The South African Traditional Music Achievement (Satma) awards were filled with drama on Saturday night when founder Dr Dumisani Goba took a few cheap shots at the mainly Xhosa crowd.
It was clear from the start of his speech that, Goba, who hails from KwaZulu-Natal, had an axe to grind with the audience at this year’s ceremony.
He could also not hide his disappointment at the size of the venue, made even more obvious when members of the Eastern Cape Ensemble dance group took to the stage to perform and were seen bumping into one another.
Goba did not hide his contempt in his speech. “Let’s hope the Premier (Noxolo Kiviet) meant it when she said she would triple the size of this venue as I’ve told the people of KwaZulu-Natal that if you (Eastern Cape) couldn’t step up to the plate the Satmas could always return home (KZN),” a stern-faced Goba told the crowd, referring to Kiviet’s bid to host the Satmas for the next consecutive five years.
He won few friends at the start of his speech when he took the audience to task for not showing respect by quietening down as he prepared to talk. “I do not know how you do things in the Eastern Cape but in my culture we show respect,” he said, evoking cries of protest and shouts of “go home then!” from audience members.
Ignoring the shouts Goba said Satmas were a KwaZulu-Natal brainchild, to which audience members cried out: “The Satmas are not yours, you need us all”.
As if the atmosphere in the room was not tense enough already Goba also announced the two most contentious awards of the evening – the best song of the year as well as the best traditional DJ. But before doing so, he called for more police officers to be present during the announcements. “We need more security guards, can we get more I have a feeling we will need them,” he said.
Tensions were high as some members of the crowd started screaming out for the name of Eastern Cape favourite, uMhlobo Wenene traditional music DJ Saba Mbixane. “You better give the award to Saba or else you’ll never leave this hall alive!” someone from the crowd shouted out.
Fortunately the audience was granted its wish and Goba got to live another day as the flamboyant Mbixane beat his biggest rivals in the competition, Ukhozi FM’s Khathide Ngobe and Ngizwe Mchunu.
Though most A-listers who attended the event preferred to remain tight-lipped about the founder’s speech, Social Development MEC Pemmy Majodina, in reference to Goba’s words, said tolerance was something that all South Africans would have to learn.
“There is freedom of speech in our country.
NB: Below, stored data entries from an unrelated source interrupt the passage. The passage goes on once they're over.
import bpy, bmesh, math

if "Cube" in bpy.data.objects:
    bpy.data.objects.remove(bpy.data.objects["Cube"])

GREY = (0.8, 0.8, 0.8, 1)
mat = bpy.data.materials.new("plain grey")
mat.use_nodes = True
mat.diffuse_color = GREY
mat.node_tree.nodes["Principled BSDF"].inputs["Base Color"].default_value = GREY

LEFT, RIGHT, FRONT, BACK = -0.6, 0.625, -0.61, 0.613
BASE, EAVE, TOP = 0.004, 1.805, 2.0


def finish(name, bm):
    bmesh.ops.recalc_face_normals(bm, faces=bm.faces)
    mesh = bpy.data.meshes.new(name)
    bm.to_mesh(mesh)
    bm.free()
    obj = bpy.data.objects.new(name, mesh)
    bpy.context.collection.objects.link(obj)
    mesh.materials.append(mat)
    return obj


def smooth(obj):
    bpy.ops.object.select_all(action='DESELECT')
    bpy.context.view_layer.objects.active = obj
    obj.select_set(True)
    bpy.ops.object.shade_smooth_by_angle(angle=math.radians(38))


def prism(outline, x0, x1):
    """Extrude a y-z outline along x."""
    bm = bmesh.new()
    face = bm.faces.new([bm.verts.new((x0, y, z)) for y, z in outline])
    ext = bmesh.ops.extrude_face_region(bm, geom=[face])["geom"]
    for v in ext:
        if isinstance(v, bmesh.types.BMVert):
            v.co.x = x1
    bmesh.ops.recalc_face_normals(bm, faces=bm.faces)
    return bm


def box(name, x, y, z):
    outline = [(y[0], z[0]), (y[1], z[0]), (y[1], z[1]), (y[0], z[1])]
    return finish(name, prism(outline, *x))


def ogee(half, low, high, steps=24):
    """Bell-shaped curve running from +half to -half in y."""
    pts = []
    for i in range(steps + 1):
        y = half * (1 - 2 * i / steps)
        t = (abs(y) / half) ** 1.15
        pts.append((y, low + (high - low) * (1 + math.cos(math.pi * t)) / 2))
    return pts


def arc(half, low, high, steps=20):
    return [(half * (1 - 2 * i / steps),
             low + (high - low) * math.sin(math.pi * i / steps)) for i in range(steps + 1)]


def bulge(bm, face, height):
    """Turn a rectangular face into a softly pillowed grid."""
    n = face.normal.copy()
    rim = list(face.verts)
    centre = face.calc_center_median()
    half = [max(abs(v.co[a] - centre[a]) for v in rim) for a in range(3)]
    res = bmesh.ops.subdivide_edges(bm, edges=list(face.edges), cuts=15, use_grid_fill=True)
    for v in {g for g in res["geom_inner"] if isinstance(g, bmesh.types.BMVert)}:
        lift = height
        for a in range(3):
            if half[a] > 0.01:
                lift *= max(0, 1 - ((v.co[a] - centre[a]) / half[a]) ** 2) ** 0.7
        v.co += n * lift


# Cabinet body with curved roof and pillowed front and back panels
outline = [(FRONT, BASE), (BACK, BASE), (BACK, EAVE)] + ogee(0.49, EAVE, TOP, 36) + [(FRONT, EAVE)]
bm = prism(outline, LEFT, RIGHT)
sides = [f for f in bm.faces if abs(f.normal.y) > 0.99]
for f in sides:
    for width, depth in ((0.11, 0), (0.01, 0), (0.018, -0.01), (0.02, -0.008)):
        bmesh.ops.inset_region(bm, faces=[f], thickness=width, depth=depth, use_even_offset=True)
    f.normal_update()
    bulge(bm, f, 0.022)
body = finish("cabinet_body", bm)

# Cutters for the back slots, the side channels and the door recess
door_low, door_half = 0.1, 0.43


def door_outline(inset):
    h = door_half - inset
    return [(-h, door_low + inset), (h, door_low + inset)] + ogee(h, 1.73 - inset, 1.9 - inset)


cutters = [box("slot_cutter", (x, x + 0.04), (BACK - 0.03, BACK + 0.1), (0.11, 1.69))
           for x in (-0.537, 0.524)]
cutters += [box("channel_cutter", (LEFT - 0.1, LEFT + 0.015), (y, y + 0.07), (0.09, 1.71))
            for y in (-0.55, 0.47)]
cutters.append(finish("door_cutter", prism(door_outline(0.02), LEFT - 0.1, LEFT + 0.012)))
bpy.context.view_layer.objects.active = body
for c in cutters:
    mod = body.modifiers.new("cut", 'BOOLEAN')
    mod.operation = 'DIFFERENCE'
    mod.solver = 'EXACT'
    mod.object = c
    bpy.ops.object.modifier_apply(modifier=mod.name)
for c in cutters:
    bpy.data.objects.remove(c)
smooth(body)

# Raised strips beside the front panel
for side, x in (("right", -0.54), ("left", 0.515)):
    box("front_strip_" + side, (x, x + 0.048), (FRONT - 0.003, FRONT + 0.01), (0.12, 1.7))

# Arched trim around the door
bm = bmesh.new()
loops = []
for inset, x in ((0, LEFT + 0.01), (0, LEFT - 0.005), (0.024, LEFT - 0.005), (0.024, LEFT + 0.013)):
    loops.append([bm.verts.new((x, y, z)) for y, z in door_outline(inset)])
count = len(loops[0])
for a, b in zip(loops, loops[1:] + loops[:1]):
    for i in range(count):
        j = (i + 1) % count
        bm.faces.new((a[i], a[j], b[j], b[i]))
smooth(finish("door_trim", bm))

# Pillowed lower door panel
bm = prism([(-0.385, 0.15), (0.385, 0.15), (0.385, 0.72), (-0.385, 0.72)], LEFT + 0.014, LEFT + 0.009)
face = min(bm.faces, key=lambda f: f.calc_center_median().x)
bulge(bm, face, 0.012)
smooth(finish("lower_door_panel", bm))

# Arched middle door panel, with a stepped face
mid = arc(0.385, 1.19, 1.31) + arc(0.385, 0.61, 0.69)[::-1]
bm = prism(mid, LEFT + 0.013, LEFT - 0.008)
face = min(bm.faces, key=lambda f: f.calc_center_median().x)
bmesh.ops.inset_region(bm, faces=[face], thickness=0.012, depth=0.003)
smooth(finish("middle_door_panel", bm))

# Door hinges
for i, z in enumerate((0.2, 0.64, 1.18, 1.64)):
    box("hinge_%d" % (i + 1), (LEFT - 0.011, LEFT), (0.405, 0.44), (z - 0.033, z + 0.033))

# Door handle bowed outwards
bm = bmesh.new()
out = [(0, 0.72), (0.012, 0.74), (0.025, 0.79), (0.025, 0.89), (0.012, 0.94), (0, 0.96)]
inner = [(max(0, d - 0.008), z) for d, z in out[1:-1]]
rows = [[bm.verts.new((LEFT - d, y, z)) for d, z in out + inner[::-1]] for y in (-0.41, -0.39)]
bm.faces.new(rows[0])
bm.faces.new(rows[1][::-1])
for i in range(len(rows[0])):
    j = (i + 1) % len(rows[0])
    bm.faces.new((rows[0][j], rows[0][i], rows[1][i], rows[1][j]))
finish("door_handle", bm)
Maybe by the event being hosted in the Eastern Cape, the founder thought it was losing its essence because it was started in KZN,” said Majodina.
“However, we cannot be separated by tribal lines. We need to unite because [decades ago] there have even been wars because of tribalism.
“Cultures are diverse, and are not only limited to KZN,” said the MEC, who speaks five Nguni languages.
- Additional reporting by Siya Boya.